Amid the discussion, councillor Khera – the individual who last year brought you Driver’s Month – said while it’s important to maximise how much money can be made, the council should also try to gauge the “net public good” of certain initiatives.
Khera tells CityMag these comments were made “in a discussion where it’s accepted by everyone that it’s good for us to increase revenue”. But he made the comments to ensure his colleagues are “mindful” when making public policy decisions.
“For example, if we increase paid parking to particular areas, we may increase our revenue, but will that come at the expense of commuters? Will that cause less people to visit the city?” he says.
“The other thing is advertising. We can increase advertising if we wished, with billboards on council property, but that will cause a potential decline in public amenity.”
Khera says the net public good of certain motions or ideas shouldn’t be measured through rigid criteria, but rather through common sense.
Biela McMillan is the managing director of WellCity Adelaide, a local organisation advocating for public wellbeing, and says net public good can and should be measured using defined criteria.
“Wellbeing means nothing unless it’s applied to a particular context and driven by specific values. It can be achieved with defined parameters and KPIs,” she says.
“Everyone defines this for themselves, but WellCity Adelaide has specific values.”
These values, according to WellCity Adelaide’s website, include community and connection, the built and natural environment, and finance, amongst other pillars.
Biela says if an organisation does not have these values or determinants to work towards, the intended outcomes can become blurred as every individual within the organisation is left to work towards their own understanding of wellbeing.
“There’s the basics like gender pay equity or giving people opportunities to do community service leave,” she says.
“Developers, they’re going to, as part of their lease agreement with tenants, say, ‘One of the ways this building can contribute to Adelaide as a city of wellbeing is if everyone in this building is actually doing something cool in the community. So we’re going to write into our lease that everyone in this building is going to have x number of community service leave days a year, and if they don’t they’re in breach of their lease.’
“There are actually three buildings in Adelaide that already do that.”
At the end of May, the City of Adelaide launched a Wellbeing Dashboard, which measures the feelings of city-dwellers by comparing answers from resident samples. It has data on unemployment, health, happiness and social connection, and can tell you who the average ratepayer is and how they feel.
Lord Mayor Sandy Verschoor told Town Hall at the most recent council meeting, “wellbeing is vital to the long-term prosperity of the city”. She said she is proud to deliver the Wellbeing Dashboard in collaboration with the State Government.

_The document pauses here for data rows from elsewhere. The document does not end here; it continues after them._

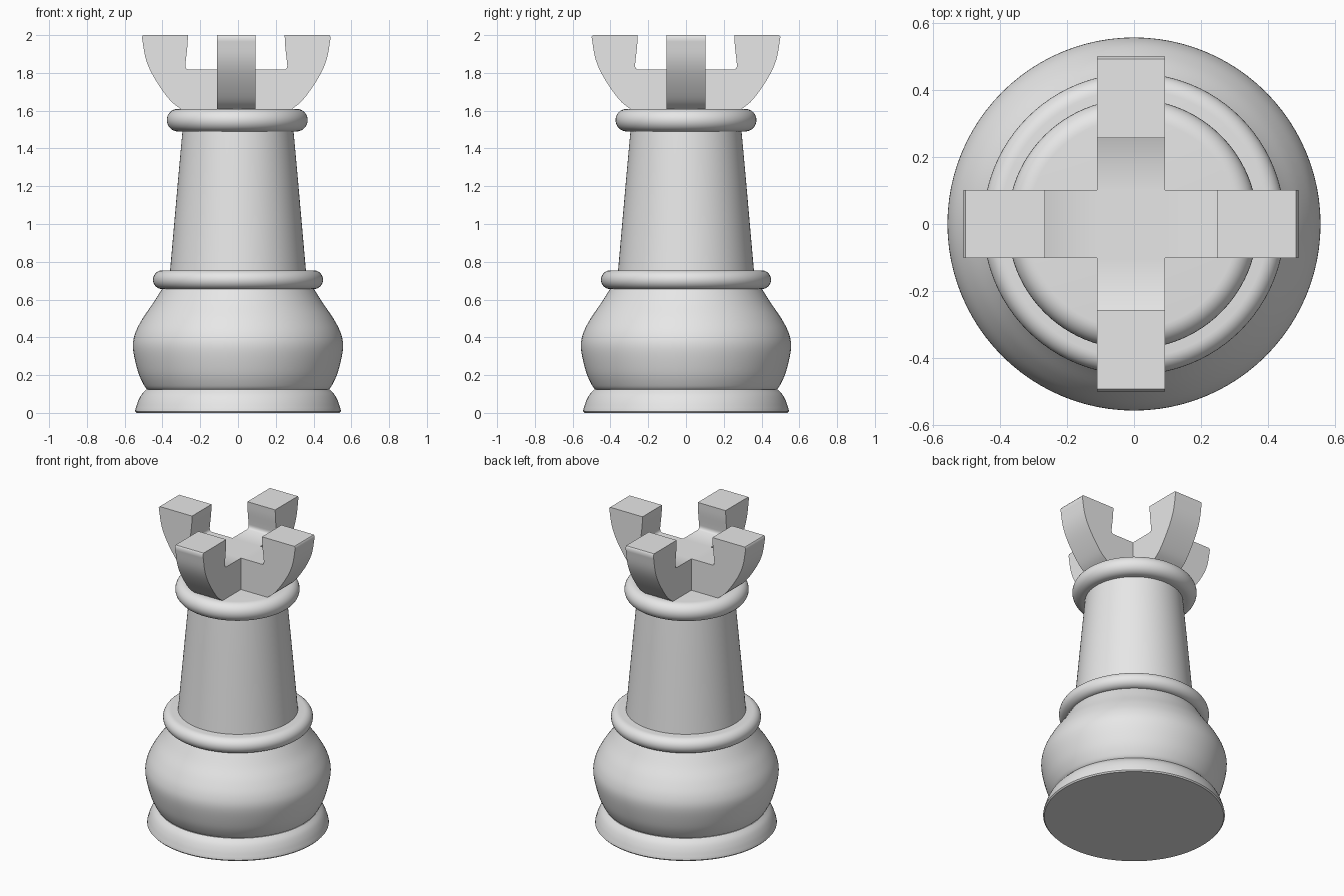
import bpy, bmesh
from math import pi, sin, cos
from mathutils import Matrix, Vector, geometry

cube = bpy.data.objects.get("Cube")
if cube:
    bpy.data.objects.remove(cube)

SIDES = 96
grey = bpy.data.materials.new("light_grey")
grey.use_nodes = True
COLOUR = (0.8, 0.8, 0.8, 1)
grey.diffuse_color = COLOUR
grey.node_tree.nodes["Principled BSDF"].inputs["Base Color"].default_value = COLOUR


def finish(bm, name, angle=35, x=0.0):
    bmesh.ops.remove_doubles(bm, verts=bm.verts, dist=1e-5)
    bmesh.ops.recalc_face_normals(bm, faces=bm.faces)
    mesh = bpy.data.meshes.new(name)
    bm.to_mesh(mesh)
    bm.free()
    mesh.materials.append(grey)
    ob = bpy.data.objects.new(name, mesh)
    ob.location.x = x
    bpy.context.collection.objects.link(ob)
    bpy.ops.object.select_all(action="DESELECT")
    ob.select_set(True)
    bpy.context.view_layer.objects.active = ob
    bpy.ops.object.shade_smooth_by_angle(angle=angle * pi / 180)
    return ob


def smooth_path(points, steps=5):
    """Catmull-Rom curve through 2D points."""
    p = [Vector(q) for q in points]
    p = [2 * p[0] - p[1]] + p + [2 * p[-1] - p[-2]]
    out = []
    for a, b, c, d in zip(p, p[1:], p[2:], p[3:]):
        for i in range(steps):
            t = i / steps
            out.append(0.5 * (2 * b + (c - a) * t + (2 * a - 5 * b + 4 * c - d) * t ** 2
                              + (3 * b - a - 3 * c + d) * t ** 3))
    return out + [p[-2]]


def lathe(name, profile, x=0.0):
    """Turn (radius, height) points about z, with flat caps."""
    bm = bmesh.new()
    rings = [[bm.verts.new((r * cos(2 * pi * i / SIDES), r * sin(2 * pi * i / SIDES), z))
              for i in range(SIDES)] for r, z in profile]
    for lo, hi in zip(rings, rings[1:]):
        for i in range(SIDES):
            j = (i + 1) % SIDES
            bm.faces.new((lo[i], lo[j], hi[j], hi[i]))
    bm.faces.new(rings[0])
    bm.faces.new(rings[-1])
    return finish(bm, name, x=x)


def ring_profile(radius, z0, z1, depth):
    """Rounded rim between two heights."""
    mid, half = (z0 + z1) / 2, (z1 - z0) / 2
    return [(radius - depth + depth * cos(a), mid + half * sin(a))
            for a in (pi * (i / 16 - 0.5) for i in range(17))]


# Turned parts, from the bottom up
lathe("base_foot", [(0.538, 0), (0.545, 0.008)] + smooth_path(
    [(0.543, 0.02), (0.53, 0.06), (0.512, 0.095), (0.485, 0.125)]))
lathe("rounded_body", smooth_path(
    [(0.475, 0.12), (0.497, 0.145), (0.53, 0.22), (0.556, 0.34), (0.545, 0.42),
     (0.505, 0.5), (0.45, 0.58), (0.4, 0.66)]))
lathe("lower_collar", ring_profile(0.45, 0.655, 0.755, 0.05))
lathe("shaft", [(0.36, 0.75), (0.338, 1.0), (0.316, 1.25), (0.297, 1.46), (0.293, 1.5)])
lathe("upper_collar", ring_profile(0.373, 1.49, 1.61, 0.06), x=-0.004)

# Crown: four curved arms meeting in a cross
W = 0.102
FLOOR, BOTTOM = 1.818, 1.6
outer = smooth_path([(0.5, 1.99), (0.478, 1.87), (0.432, 1.77), (0.355, 1.66), (0.29, 1.605)])
inner = smooth_path([(0.256, 2.0), (0.259, 1.94), (0.267, 1.87), (0.27, 1.838)], 3)
corner = [(0.267, 1.825), (0.258, FLOOR)]
section = ([(W, BOTTOM), (0.285, BOTTOM)] + [tuple(p) for p in reversed(outer)]
           + [(0.493, 2.0)] + [tuple(p) for p in inner] + corner + [(W, FLOOR)])
bm = bmesh.new()
for k in range(4):
    turn = Matrix.Rotation(k * pi / 2, 3, "Z")
    left, right = ([bm.verts.new(turn @ Vector((r, side, z))) for r, z in section]
                   for side in (W, -W))
    bm.faces.new(left)
    bm.faces.new(right)
    for i in range(len(section) - 1):
        bm.faces.new((left[i], left[i + 1], right[i + 1], right[i]))
for z in (FLOOR, BOTTOM):
    bm.faces.new([bm.verts.new((sx * W, sy * W, z))
                  for sx, sy in ((-1, -1), (1, -1), (1, 1), (-1, 1))])
finish(bm, "crown", angle=50, x=-0.009)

When we ask councillor Khera whether he sees any way the City of Adelaide is forfeiting the net public good of its ratepayers for financial purposes as it attempts to climb out of debt, he says this is not occurring at the moment.
“I think we should always have the discussion about revenue raising. It’s an important key aspect of how we govern ourselves,” he says.
“But I think the focus has been on accomplishing efficiencies. From what I’ve seen with efficiencies, it’s rethinking how we use our assets in ways that provide a greater return for ratepayers.”
Khera does offer us an example of a public amenity that, he believes, detracts from the net public good – the rise of electronic advertising screens in public spaces.
Councillor Khera first mentioned this in a motion at a May council meeting, after noticing what he calls an “insane” advertisement on Hutt Street.
“The very bright advertising we’ve seen encroaching in the public spaces has been brought about… because [the council has] a gap in our powers,” he says.
“That motion sought to address what powers we have and what we should seek from the State Government in order that we can properly regulate brightly lit advertising.”